Anas Abdel Rahman, a former doctoral chemistry student at MUN, conducts an experiment during his research into shellfish allergens in Newfoundland and Labrador fish plants. — Submitted photo Anas Abdel Rahman poses for a photo with his doctoral supervisor, MUN chemistry professor Bob Helleur. Submitted photo
Scientists at Memorial University have developed a system to accurately detect the airborne particles that cause fish plant workers to develop shellfish allergies.
Reactions vary widely from person to person, but past studies have shown that people who work in this province’s shellfish processing plants have a higher-than-normal chance of developing a sensitivity to the animals.
But despite the prevalence of the problem, there has never been an accurate way of measuring these airborne allergens — until now.
The method was developed by Anas Abdel Rahman, a former doctoral chemistry student at MUN, and his supervisor, MUN chemistry professor Bob Helleur, while working in conjunction with a handful of other colleagues.
Rahman and Helleur started working on the project in 2008, picking up on research conducted by Barbara Neis, co-director of the SafetyNet Centre for Occupational Health and Safety at MUN. Neis was part of a group that did some of the first research on shellfish processing plants in Newfoundland and Labrador and their connection to allergies.
Neis, a sociologist by training, was researching processing plant health and safety in the early 1990s when she had a fateful conversation with a fish plant worker.
That worker told Neis “that there was a serious problem in one of the plants that she was working in, that people were having trouble breathing. ... She really didn’t know what was going on.”
Fast-forward more than a decade to 2008 and Neis and her group had done a couple of studies that linked fish plants to shellfish allergies, but the problem remained.
“From a practical point of view what the government wanted and what the industry wanted, and needed, was a defensible, simple and cheap way to basically monitor allergen levels,” said Neis.
During her research in the early 2000s Neis employed a method developed in Quebec in conjunction with an American scientist.
That system involved installing air filters in fish plants and testing the results against blood samples from every employee in the plant.
“It was very expensive and I was never all that happy with the quality of the result. All kinds of things could go wrong — we had to ship them to the United States,” said Neis.
Enter Rahman and Helleur.
Together they set out to develop a better way to detect the amount of allergens in the air.

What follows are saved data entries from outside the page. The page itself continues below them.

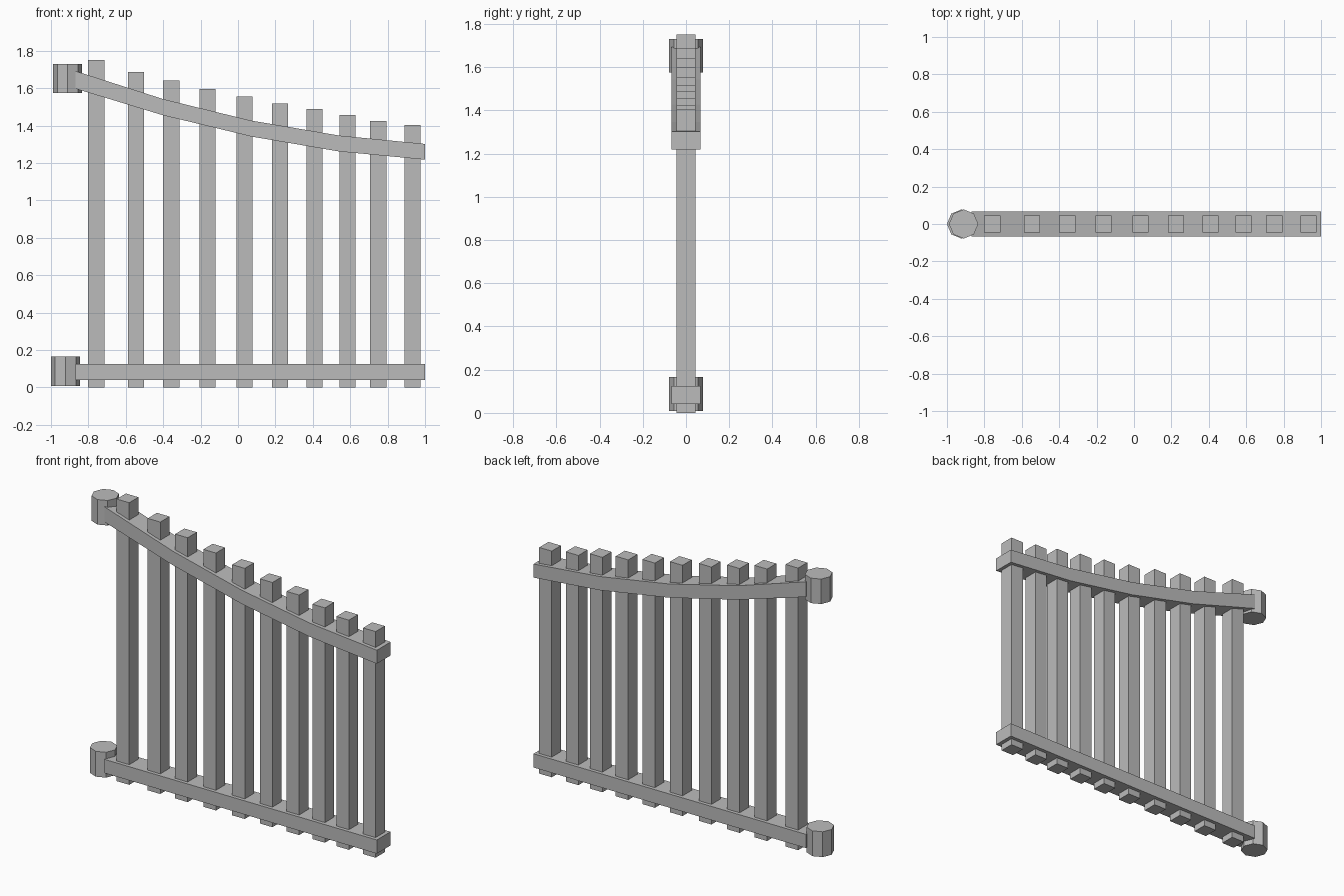
import bpy
import bmesh
from math import pi
from mathutils import Matrix

if "Cube" in bpy.data.objects:
    bpy.data.objects.remove(bpy.data.objects["Cube"], do_unlink=True)

grey = bpy.data.materials.new("plain grey")
grey.use_nodes = True
colour = (0.5, 0.5, 0.5, 1)
grey.diffuse_color = colour
grey.node_tree.nodes["Principled BSDF"].inputs["Base Color"].default_value = colour


def finish(name, bm):
    bmesh.ops.recalc_face_normals(bm, faces=bm.faces)
    mesh = bpy.data.meshes.new(name)
    bm.to_mesh(mesh)
    bm.free()
    mesh.materials.append(grey)
    bpy.context.collection.objects.link(bpy.data.objects.new(name, mesh))


def box(name, x0, x1, half_depth, z0, z1):
    bm = bmesh.new()
    place = Matrix.Translation(((x0 + x1) / 2, 0, (z0 + z1) / 2))
    size = Matrix.Diagonal((x1 - x0, 2 * half_depth, z1 - z0, 1))
    bmesh.ops.create_cube(bm, size=1, matrix=place @ size)
    finish(name, bm)


def hinge(name, x, z0, z1):
    bm = bmesh.new()
    bmesh.ops.create_cone(bm, cap_ends=True, segments=8, radius1=0.078,
                          radius2=0.078, depth=z1 - z0,
                          matrix=Matrix.Translation((x, 0, (z0 + z1) / 2)))
    finish(name, bm)


def swept_rail(name, stations, half_depth):
    # Rectangular sections joined along the curve of the rail
    bm = bmesh.new()
    rings = [[bm.verts.new((x, y, z)) for y, z in
              ((-half_depth, low), (half_depth, low), (half_depth, high), (-half_depth, high))]
             for x, low, high in stations]
    for a, b in zip(rings, rings[1:]):
        for i in range(4):
            j = (i + 1) % 4
            bm.faces.new((a[i], a[j], b[j], b[i]))
    bm.faces.new(rings[0])
    bm.faces.new(rings[-1])
    finish(name, bm)


# Pickets: centre and top height
pickets = [(-0.758, 1.75), (-0.545, 1.687), (-0.357, 1.64), (-0.163, 1.597),
           (0.035, 1.555), (0.225, 1.518), (0.408, 1.489), (0.585, 1.457),
           (0.75, 1.425), (0.933, 1.403)]
for number, (x, top) in enumerate(pickets, 1):
    box(f"picket_{number}", x - 0.043, x + 0.043, 0.045, 0, top)

# Rails
box("bottom_rail", -0.87, 1, 0.067, 0.04, 0.125)
swept_rail("top_rail", [(-0.87, 1.598, 1.692), (-0.4, 1.455, 1.542),
                        (0.07, 1.342, 1.427), (0.54, 1.262, 1.347),
                        (1, 1.218, 1.302)], 0.067)

# Hinge barrels
hinge("top_hinge", -0.911, 1.575, 1.73)
hinge("bottom_hinge", -0.922, 0.008, 0.165)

It was a tough go from the start, said Rahman.
Specific proteins in shellfish like crab and lobster are known allergens, so Rahman started his research there.
“I couldn’t find any literature talking about any special technique to measure aerosolized proteins,” he said.
But that initial difficulty just made the eventual success all the sweeter.
“We ended up having a very rigid, valid method to quantify these allergens and to screen the air of workplace environments,” he said.
“We are able now to map the environment inside the plant itself. So we can figure out where is the highest level of allergens, the lowest level, the acceptable level,” he said.
The process they developed built on the previous one from Quebec, said Helleur.
The team tested various proteins found in the air in the plants and identified which ones were allergenic.
“When you sample air in a crab plant you get quite a few proteins, but only one or two are responsible for the asthma or the allergen. So when you do total proteins it’s like a needle in a haystack where you don’t know exactly how much (allergenic) protein there is. We mined it and found out which ones were responsible and we also developed a way to measure them,” he said.
The team used a mass spectrometer (a device that can measure the mass and concentration of atoms) to examine markers in the proteins and count how much allergic material is in a sample.
The more material in a sample, the higher that area’s risk of causing someone to develop allergies.
The method requires no blood sample, is relatively easy to accomplish and is accurate. The only problem with the test is the need to use a mass spectrometer, a piece of equipment that can cost upwards of $500,000.
But overall, mission accomplished.
Since the research was finished about a year ago the method has been adopted for use in Quebec, which has strict guidelines for allergenics in the workplace, and interest has been shown by processors as far away as Australia.
Unfortunately, there is no sign of the method being used in Newfoundland anytime soon, said Neis.
“In Quebec they pretty systematically monitor their plants. Here the government might go in and do an inspection if there is a complaint. There is no standard or protocol for going in and measuring exposures. And secondly, until now even if the government got a complaint they had no way to accurately measure exposures,” said Neis.